Sadly, happiness faded and history repeated itself, leaving Le Boucher and his mute daughter on their own, a situation that only intensified his feelings of lust toward the child. In a fit of blind rage and perhaps as a reaction toward his own incestuous desires, Le Boucher stabbed an immigrant worker in the face, assuming menstruation stains on his daughter’s skirt were the result of non-consensual sex. Ironically, his act of fatherly protection would permanently separate them, sending one to an orphanage and the other to prison.
Following the trip down memory lane, we arrive in the present, specifically Lille, France in 1980, time-stamped on the screen with the voyeuristic glee of true crime television. Le Boucher is now a free man, leaving his daughter behind and starting a new life in the suburbs with a pregnant barmaid, desperately hoping to escape “the dark tunnel of his existence.” His new bride even agrees to foot the bill for a butcher shop in his name, that is, as long as he finds temporary work at a deli counter to subsidize the cost.
Despite her best efforts to appease him, Le Boucher is insulted by her forward nature and feminine input, thoroughly emasculated as she negotiates business deals in his name. Each evening spent in her mother’s home and inquest into his unemployment is a blow to his fragile psyche and he relishes the opportunity to slander Sa Maitresse (his teacher) in his mind, spouting out “fatso” and “cunt” as his favorite descriptive slurs.
His constant critique of her pregnant form is exceptionally cruel and he completely foregoes sexual intercourse with her, opting instead for pornography as the less intimate alternative. The mechanics of porn perfectly reflect his personal ideology, an outlook that separates the unique aspects of a person from the functionality of their parts, much like the profession of butchery. In his eyes, if you’re a man, you only function as an erect penis, destined to penetrate in an intrusive manner. If you’re a woman, your only purpose is to be penetrated.

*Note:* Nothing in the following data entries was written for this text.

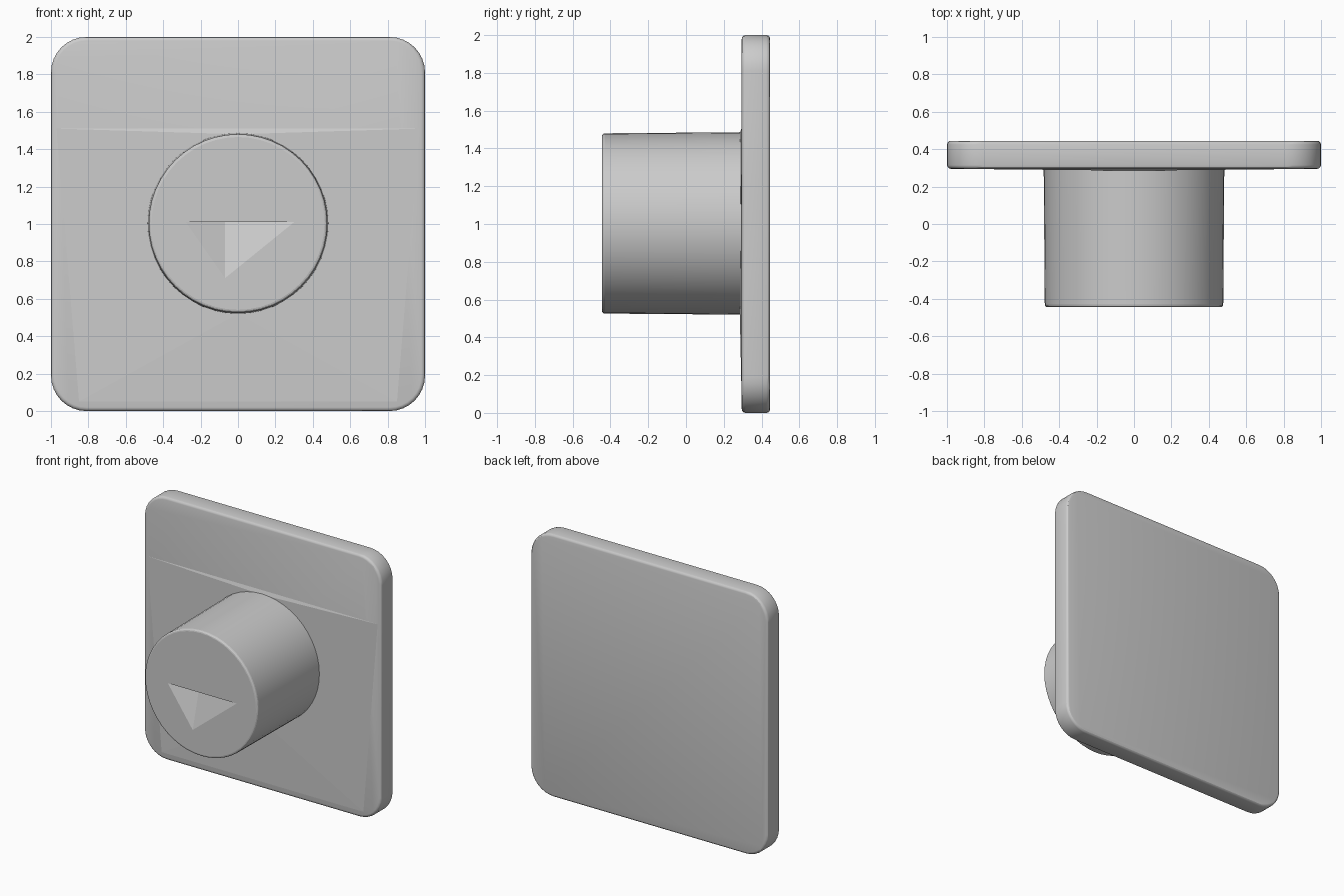
import bpy
import bmesh
from math import cos, sin, pi, radians
from mathutils import Matrix, Vector

if "Cube" in bpy.data.objects:
    bpy.data.objects.remove(bpy.data.objects["Cube"], do_unlink=True)

grey = bpy.data.materials.new("light_grey")
grey.use_nodes = True
grey.diffuse_color = (0.6, 0.6, 0.6, 1)
grey.node_tree.nodes["Principled BSDF"].inputs["Base Color"].default_value = grey.diffuse_color

FRONT, PLATE_FRONT, BACK = -0.445, 0.295, 0.445


def make_object(name, bm):
    bmesh.ops.recalc_face_normals(bm, faces=bm.faces[:])
    mesh = bpy.data.meshes.new(name)
    bm.to_mesh(mesh)
    bm.free()
    mesh.materials.append(grey)
    obj = bpy.data.objects.new(name, mesh)
    bpy.context.collection.objects.link(obj)
    return obj


def activate(obj):
    bpy.ops.object.select_all(action="DESELECT")
    obj.select_set(True)
    bpy.context.view_layer.objects.active = obj


def bevel(obj, width):
    mod = obj.modifiers.new("Rounded edges", "BEVEL")
    mod.width = width
    mod.segments = 3
    mod.limit_method = "ANGLE"
    mod.angle_limit = radians(60)
    activate(obj)
    bpy.ops.object.modifier_apply(modifier=mod.name)


# Back plate: rounded square outline, extruded through its thickness
radius, steps = 0.19, 8
bm = bmesh.new()
outline = []
for quarter, (sx, sz) in enumerate([(1, 1), (-1, 1), (-1, -1), (1, -1)]):
    for i in range(steps + 1):
        a = (quarter + i / steps) * pi / 2
        x = sx * (1 - radius) + radius * cos(a)
        z = 1 + sz * (1 - radius) + radius * sin(a)
        outline.append(bm.verts.new((x, PLATE_FRONT, z)))
face = bm.faces.new(outline)
extruded = bmesh.ops.extrude_face_region(bm, geom=[face])["geom"]
bmesh.ops.translate(bm, vec=(0, BACK - PLATE_FRONT, 0),
                    verts=[v for v in extruded if isinstance(v, bmesh.types.BMVert)])
plate = make_object("back_plate", bm)
bevel(plate, 0.02)
bpy.ops.object.shade_smooth_by_angle(angle=radians(30))

# Very shallow swelling of the plate around the knob
bm = bmesh.new()
rim = [bm.verts.new((x, PLATE_FRONT, z))
       for x, z in [(-0.97, 1.51), (0.97, 1.51), (0.85, 0.05), (-0.85, 0.05)]]
high, low = [bm.verts.new((0, PLATE_FRONT - 0.01, z)) for z in (1.48, 0.52)]
for corners in [(rim[0], rim[1], high), (rim[1], rim[2], low, high),
                (rim[2], rim[3], low), (rim[3], rim[0], high, low), rim]:
    bm.faces.new(corners)
make_object("plate_swelling", bm)

# Knob: slightly tapered cylinder standing out from the plate
length = PLATE_FRONT + 0.02 - FRONT
bm = bmesh.new()
bmesh.ops.create_cone(bm, cap_ends=True, segments=48, radius1=0.483, radius2=0.477, depth=length,
                      matrix=Matrix.Translation((0, FRONT + length / 2, 1.003))
                      @ Matrix.Rotation(pi / 2, 4, "X"))
knob = make_object("knob", bm)
bevel(knob, 0.015)

# Arrow-shaped dent in the knob face, deepest at its straight upper edge
bm = bmesh.new()
for x, z in [(-0.28, 1.01), (0.3, 1.01), (-0.07, 0.71)]:
    for y in (FRONT, FRONT - 0.1):
        bm.verts.new(Vector((x, y, z)))
bm.verts.new((-0.07, FRONT + 0.08, 1.01))
bmesh.ops.convex_hull(bm, input=bm.verts[:])
cutter = make_object("dent_cutter", bm)
cutter.hide_render = True
cut = knob.modifiers.new("Dent", "BOOLEAN")
cut.operation = "DIFFERENCE"
cut.solver = "EXACT"
cut.object = cutter
activate(knob)
bpy.ops.object.modifier_apply(modifier=cut.name)
bpy.data.objects.remove(cutter, do_unlink=True)
bpy.ops.object.shade_smooth_by_angle(angle=radians(12))
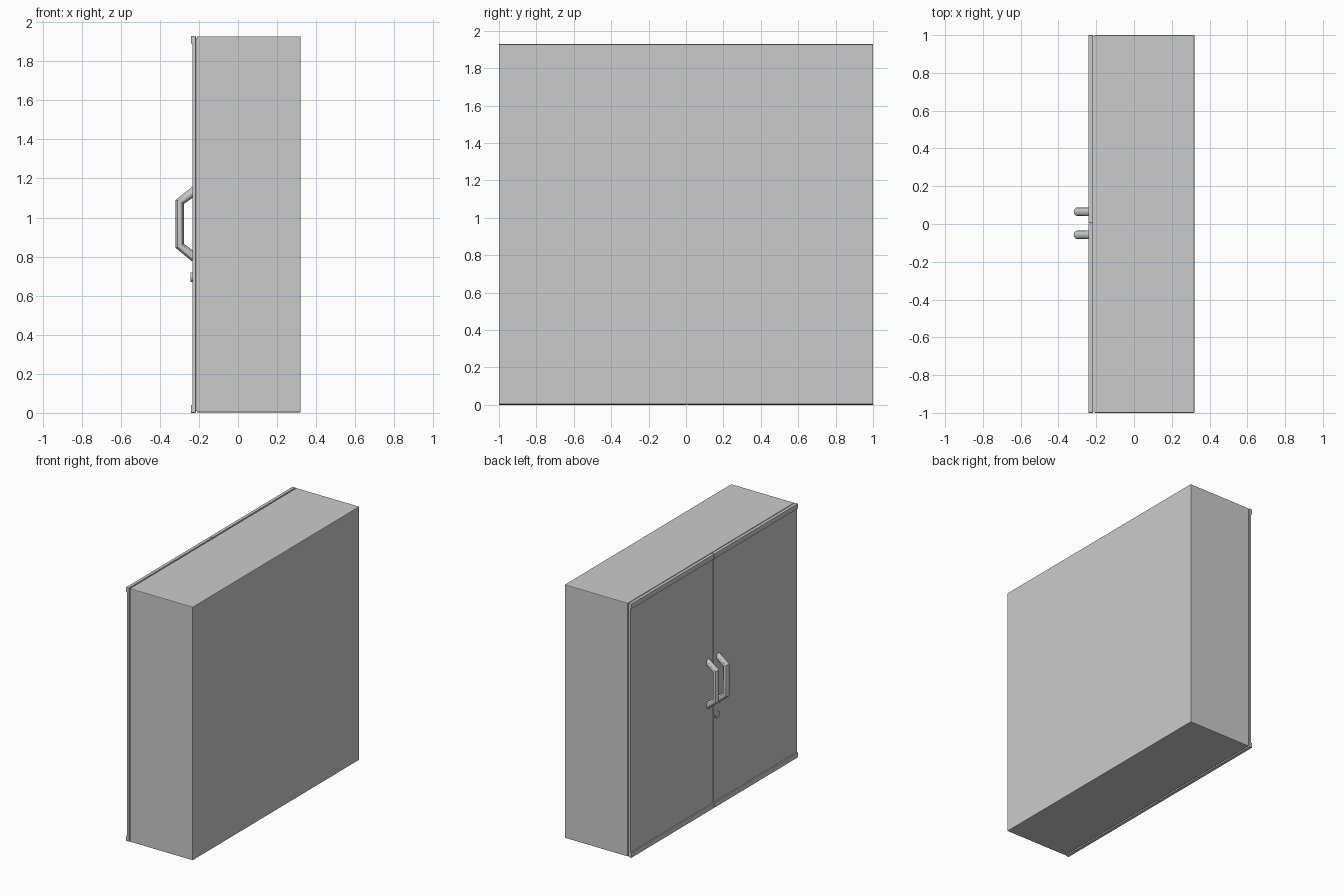
import bpy
from mathutils import Vector

if "Cube" in bpy.data.objects:
    bpy.data.objects.remove(bpy.data.objects["Cube"])


def box(name, lo, hi, bevel=0.0):
    lo, hi = Vector(lo), Vector(hi)
    bpy.ops.mesh.primitive_cube_add(size=1, location=(lo + hi) / 2)
    o = bpy.context.object
    o.name = name
    o.scale = hi - lo
    bpy.ops.object.transform_apply(location=False, rotation=False, scale=True)
    if bevel:
        m = o.modifiers.new("edge", "BEVEL")
        m.width = bevel
        m.segments = 2
    return o


H = 1.93
SPLIT = 0.004

# Carcass, with a recessed seal strip that leaves a shadow gap behind the doors
box("cabinet_body", (-0.21, -1, 0.003), (0.32, 1, H - 0.002), 0.004)
box("door_seal", (-0.219, -0.992, 0.01), (-0.205, 0.992, H - 0.01))

for side, y0, y1 in (("right", -1, SPLIT - 0.0015), ("left", SPLIT + 0.0015, 1)):
    # Door leaf with raised rails along its top and bottom
    box(side + "_door", (-0.233, y0, 0.001), (-0.216, y1, H - 0.001), 0.002)
    box(side + "_top_rail", (-0.241, y0, H - 0.04), (-0.216, y1, H), 0.003)
    box(side + "_bottom_rail", (-0.241, y0, 0), (-0.216, y1, 0.04), 0.003)

    # Bent tube handle
    y = SPLIT + (0.061 if side == "left" else -0.061)
    path = [(-0.222, 1.137), (-0.298, 1.08), (-0.298, 0.855), (-0.222, 0.795)]
    curve = bpy.data.curves.new(side + "_handle", "CURVE")
    curve.dimensions = "3D"
    curve.bevel_depth = 0.0235
    curve.bevel_resolution = 4
    curve.use_fill_caps = True
    spline = curve.splines.new("POLY")
    spline.points.add(len(path) - 1)
    for p, (x, z) in zip(spline.points, path):
        p.co = (x, y, z, 1)
    handle = bpy.data.objects.new(side + "_handle", curve)
    bpy.context.collection.objects.link(handle)
    bpy.ops.object.select_all(action="DESELECT")
    handle.select_set(True)
    bpy.context.view_layer.objects.active = handle
    bpy.ops.object.convert(target="MESH")
    bpy.ops.object.shade_smooth_by_angle()

# Round lock below the handles
bpy.ops.mesh.primitive_cylinder_add(vertices=24, radius=0.024, depth=0.015,
                                    location=(-0.2345, -0.035, 0.695),
                                    rotation=(0, 1.570796, 0))
bpy.context.object.name = "lock"
bpy.ops.object.shade_smooth_by_angle()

Noé depicts these interactions without simulation, showing the dehumanizing aspects of the commercialization of sexuality without eroticizing his human subjects. The only salacious moment is a dream sequence, depicting moistened fingers caressing folds of raw horse meat, illustrating the destructive passions of our corrupt lead and the vicious aspects of his occupation.
Arriving home late after an excursion to an adult movie theater, Le Boucher is greeted by accusations of infidelity and the taunts of an angry, pregnant wife. He barks back, ambivalently, until she draws metaphorical blood, questioning his libido and calling him “PEDE” (faggot). The slur resonates deeply, further contaminating his masculine identity and coercing him into asserting dominance. His reaction results in one of the most dreadful and disquieting sequences in the film, an unflinching depiction of feticide that the aggressor likens to grinding up “hamburger meat.” It’s a nihilistic response to a despicable moment, only appropriate for a man who likens humans to breathing sex organs, much like he correlates animals to their cuts of meat in his boucherie.
Noé employs the repulsiveness of this sequence to satirize the gore fetishism and apolitical nature of modern cinema. Striving for a more honest depiction of immorality, Noé saps his “kills” of entertainment value, leaving behind the harrowing and destructive nature of violence, a behavior influenced by fear, ignorance and poverty. Seeing these images outside of the guise of recreation, we’re left to question our implication in the proliferation of fictional violence and what it says about our own moral code.
I Stand Alone (Strand Releasing, 1998)
Written and Directed by Gaspar Noé
Photographed by Dominique Colin